▸ **Action item**
Produce a copy of every line in the records that holds the string "walls".

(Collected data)
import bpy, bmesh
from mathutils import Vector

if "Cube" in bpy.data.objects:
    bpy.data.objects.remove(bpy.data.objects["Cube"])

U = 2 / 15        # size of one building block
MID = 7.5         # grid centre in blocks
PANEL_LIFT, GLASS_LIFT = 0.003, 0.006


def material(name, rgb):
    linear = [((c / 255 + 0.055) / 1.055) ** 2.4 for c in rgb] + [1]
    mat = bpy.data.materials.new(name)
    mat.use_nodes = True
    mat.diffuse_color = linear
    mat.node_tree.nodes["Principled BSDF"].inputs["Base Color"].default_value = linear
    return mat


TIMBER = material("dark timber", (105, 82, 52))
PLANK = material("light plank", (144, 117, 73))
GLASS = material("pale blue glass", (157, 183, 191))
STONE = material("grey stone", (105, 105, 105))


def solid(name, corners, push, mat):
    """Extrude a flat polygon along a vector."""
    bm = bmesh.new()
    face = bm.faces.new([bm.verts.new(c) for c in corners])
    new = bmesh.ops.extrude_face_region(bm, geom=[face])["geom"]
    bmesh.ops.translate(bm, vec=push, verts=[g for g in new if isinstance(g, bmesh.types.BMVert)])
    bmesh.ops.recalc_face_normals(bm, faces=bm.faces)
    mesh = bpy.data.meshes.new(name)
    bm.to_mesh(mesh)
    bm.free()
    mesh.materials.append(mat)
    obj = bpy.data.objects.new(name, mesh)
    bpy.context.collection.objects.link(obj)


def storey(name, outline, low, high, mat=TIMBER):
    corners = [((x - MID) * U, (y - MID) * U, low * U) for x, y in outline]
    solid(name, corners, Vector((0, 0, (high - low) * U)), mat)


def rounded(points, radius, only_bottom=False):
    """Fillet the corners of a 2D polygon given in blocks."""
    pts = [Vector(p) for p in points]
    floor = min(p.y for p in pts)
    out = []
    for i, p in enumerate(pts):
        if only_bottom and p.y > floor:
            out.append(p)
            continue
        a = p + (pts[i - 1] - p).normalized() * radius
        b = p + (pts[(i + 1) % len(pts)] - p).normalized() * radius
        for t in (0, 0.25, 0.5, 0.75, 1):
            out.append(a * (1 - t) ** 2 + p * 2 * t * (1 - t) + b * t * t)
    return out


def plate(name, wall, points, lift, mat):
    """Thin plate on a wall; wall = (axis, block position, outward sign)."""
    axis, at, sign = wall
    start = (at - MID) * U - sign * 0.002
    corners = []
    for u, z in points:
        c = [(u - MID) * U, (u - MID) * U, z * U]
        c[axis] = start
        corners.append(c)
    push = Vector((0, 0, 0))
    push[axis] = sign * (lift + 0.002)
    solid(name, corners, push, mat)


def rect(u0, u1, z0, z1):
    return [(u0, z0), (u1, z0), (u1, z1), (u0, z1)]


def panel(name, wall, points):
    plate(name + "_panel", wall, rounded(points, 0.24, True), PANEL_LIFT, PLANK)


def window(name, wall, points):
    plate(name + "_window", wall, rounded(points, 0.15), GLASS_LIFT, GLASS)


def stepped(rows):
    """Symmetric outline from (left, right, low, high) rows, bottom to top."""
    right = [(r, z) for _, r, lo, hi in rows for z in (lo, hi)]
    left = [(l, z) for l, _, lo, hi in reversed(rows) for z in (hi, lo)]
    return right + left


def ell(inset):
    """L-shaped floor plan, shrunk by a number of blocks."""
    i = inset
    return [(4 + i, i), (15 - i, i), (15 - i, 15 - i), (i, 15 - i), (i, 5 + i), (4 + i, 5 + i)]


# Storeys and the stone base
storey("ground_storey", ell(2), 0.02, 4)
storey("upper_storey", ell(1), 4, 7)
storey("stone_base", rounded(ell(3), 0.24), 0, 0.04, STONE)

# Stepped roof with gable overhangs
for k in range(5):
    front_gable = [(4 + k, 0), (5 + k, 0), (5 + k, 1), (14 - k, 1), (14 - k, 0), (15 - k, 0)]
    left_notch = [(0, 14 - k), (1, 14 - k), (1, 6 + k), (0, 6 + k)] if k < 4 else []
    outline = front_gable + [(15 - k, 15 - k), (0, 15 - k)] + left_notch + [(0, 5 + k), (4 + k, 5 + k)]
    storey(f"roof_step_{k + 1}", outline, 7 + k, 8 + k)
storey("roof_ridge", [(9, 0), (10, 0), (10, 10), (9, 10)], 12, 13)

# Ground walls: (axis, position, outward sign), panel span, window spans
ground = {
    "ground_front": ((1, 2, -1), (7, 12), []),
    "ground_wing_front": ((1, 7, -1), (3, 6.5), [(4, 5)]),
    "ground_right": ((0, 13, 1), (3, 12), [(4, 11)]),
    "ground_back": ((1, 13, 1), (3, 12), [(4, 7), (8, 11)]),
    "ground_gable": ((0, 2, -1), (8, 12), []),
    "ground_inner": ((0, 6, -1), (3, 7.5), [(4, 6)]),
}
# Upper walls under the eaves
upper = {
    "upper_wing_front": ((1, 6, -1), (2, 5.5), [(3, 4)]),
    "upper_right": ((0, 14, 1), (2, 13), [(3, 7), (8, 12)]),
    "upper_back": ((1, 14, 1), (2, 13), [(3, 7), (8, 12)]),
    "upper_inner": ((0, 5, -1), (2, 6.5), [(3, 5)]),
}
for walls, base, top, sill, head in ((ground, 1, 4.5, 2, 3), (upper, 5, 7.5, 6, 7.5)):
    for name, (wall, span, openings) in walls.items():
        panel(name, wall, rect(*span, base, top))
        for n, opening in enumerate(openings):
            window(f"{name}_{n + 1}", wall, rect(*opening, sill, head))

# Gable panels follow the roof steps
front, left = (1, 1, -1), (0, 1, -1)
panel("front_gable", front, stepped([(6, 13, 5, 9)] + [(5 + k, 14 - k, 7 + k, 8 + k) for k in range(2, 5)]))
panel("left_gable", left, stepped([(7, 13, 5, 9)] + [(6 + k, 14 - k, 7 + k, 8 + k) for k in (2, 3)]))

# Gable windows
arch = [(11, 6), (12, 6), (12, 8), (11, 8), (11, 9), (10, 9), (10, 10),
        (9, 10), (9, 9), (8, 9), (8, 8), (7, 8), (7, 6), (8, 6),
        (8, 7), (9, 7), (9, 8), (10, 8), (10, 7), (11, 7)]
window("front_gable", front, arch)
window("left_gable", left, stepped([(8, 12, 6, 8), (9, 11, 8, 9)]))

---

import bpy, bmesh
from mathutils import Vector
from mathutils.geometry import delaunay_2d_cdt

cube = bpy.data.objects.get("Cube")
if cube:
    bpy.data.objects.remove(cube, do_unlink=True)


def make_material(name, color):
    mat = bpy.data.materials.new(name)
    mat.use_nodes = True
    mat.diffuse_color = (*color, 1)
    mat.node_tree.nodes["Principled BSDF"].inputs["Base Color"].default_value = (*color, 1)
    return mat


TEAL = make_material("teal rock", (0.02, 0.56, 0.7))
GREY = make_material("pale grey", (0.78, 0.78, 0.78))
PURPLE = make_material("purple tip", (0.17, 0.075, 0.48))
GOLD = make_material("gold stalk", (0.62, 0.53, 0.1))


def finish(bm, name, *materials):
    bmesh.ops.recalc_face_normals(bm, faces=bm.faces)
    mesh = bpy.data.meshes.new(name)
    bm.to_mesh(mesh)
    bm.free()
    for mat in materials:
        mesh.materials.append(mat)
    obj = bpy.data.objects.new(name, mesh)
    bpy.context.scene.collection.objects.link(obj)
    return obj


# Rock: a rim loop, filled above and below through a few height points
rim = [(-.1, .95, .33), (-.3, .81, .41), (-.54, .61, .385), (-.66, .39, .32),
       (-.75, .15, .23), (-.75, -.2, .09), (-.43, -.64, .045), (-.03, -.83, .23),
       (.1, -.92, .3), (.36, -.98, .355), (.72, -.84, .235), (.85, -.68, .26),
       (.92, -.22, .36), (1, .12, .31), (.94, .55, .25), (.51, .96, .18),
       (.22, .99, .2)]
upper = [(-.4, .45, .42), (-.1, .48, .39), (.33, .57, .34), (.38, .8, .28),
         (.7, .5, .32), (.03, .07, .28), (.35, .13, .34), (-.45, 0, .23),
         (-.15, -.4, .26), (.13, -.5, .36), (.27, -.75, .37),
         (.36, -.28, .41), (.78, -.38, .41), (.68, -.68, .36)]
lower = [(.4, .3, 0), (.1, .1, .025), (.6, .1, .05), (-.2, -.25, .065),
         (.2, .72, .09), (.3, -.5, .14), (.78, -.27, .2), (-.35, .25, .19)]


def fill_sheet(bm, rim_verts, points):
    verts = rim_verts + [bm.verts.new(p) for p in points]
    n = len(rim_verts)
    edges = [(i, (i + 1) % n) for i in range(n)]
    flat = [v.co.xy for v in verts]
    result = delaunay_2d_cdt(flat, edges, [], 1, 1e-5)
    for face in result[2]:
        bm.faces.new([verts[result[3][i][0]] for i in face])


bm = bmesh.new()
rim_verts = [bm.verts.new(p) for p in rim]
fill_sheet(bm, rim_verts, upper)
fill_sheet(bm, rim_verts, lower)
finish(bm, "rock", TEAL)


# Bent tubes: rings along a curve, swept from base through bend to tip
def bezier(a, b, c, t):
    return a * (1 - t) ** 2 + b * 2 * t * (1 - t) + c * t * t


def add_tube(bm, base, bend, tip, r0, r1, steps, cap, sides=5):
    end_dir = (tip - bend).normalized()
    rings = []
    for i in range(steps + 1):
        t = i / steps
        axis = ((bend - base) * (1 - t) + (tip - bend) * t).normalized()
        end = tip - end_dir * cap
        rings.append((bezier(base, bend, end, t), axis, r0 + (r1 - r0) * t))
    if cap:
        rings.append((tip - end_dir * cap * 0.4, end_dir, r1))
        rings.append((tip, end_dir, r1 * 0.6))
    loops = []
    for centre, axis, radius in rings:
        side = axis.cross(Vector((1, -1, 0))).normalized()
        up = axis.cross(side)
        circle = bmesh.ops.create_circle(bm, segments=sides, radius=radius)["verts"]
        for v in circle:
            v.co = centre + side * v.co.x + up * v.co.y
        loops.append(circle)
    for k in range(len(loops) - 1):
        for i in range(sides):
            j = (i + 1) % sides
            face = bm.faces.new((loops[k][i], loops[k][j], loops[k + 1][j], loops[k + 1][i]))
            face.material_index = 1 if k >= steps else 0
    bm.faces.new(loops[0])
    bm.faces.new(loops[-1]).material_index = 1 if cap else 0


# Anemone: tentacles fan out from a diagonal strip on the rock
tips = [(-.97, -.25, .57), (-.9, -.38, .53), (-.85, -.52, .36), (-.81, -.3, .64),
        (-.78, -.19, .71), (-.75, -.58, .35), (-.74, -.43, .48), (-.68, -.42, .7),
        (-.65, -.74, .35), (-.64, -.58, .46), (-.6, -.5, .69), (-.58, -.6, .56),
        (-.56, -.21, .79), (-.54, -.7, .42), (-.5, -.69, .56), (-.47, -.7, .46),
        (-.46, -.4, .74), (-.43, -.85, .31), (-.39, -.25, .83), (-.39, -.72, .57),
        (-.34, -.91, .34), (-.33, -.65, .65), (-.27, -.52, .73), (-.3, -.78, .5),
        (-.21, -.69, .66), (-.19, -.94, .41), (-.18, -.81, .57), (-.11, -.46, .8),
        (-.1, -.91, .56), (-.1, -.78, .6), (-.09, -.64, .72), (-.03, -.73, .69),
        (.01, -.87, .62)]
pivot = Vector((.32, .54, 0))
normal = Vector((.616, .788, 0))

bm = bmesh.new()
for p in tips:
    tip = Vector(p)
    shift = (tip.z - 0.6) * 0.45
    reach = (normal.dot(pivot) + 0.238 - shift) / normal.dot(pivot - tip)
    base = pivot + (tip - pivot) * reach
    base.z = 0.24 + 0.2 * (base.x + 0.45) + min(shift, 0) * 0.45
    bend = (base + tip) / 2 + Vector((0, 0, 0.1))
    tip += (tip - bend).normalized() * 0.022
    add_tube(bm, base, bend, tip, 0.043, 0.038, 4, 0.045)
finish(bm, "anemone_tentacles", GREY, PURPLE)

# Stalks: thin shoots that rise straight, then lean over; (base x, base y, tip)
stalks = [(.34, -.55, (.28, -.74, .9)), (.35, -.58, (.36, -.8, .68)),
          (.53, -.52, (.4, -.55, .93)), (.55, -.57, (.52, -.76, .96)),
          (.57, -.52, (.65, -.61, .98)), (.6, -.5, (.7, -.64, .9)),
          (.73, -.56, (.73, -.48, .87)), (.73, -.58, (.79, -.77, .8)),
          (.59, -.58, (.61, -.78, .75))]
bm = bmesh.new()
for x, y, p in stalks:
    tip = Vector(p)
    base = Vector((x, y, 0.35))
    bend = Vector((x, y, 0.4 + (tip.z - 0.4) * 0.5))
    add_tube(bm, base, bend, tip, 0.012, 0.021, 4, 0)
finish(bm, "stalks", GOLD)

▸ **Completed exercise**
# Ground walls: (axis, position, outward sign), panel span, window spans
# Upper walls under the eaves
for walls, base, top, sill, head in ((ground, 1, 4.5, 2, 3), (upper, 5, 7.5, 6, 7.5)):
    for name, (wall, span, openings) in walls.items():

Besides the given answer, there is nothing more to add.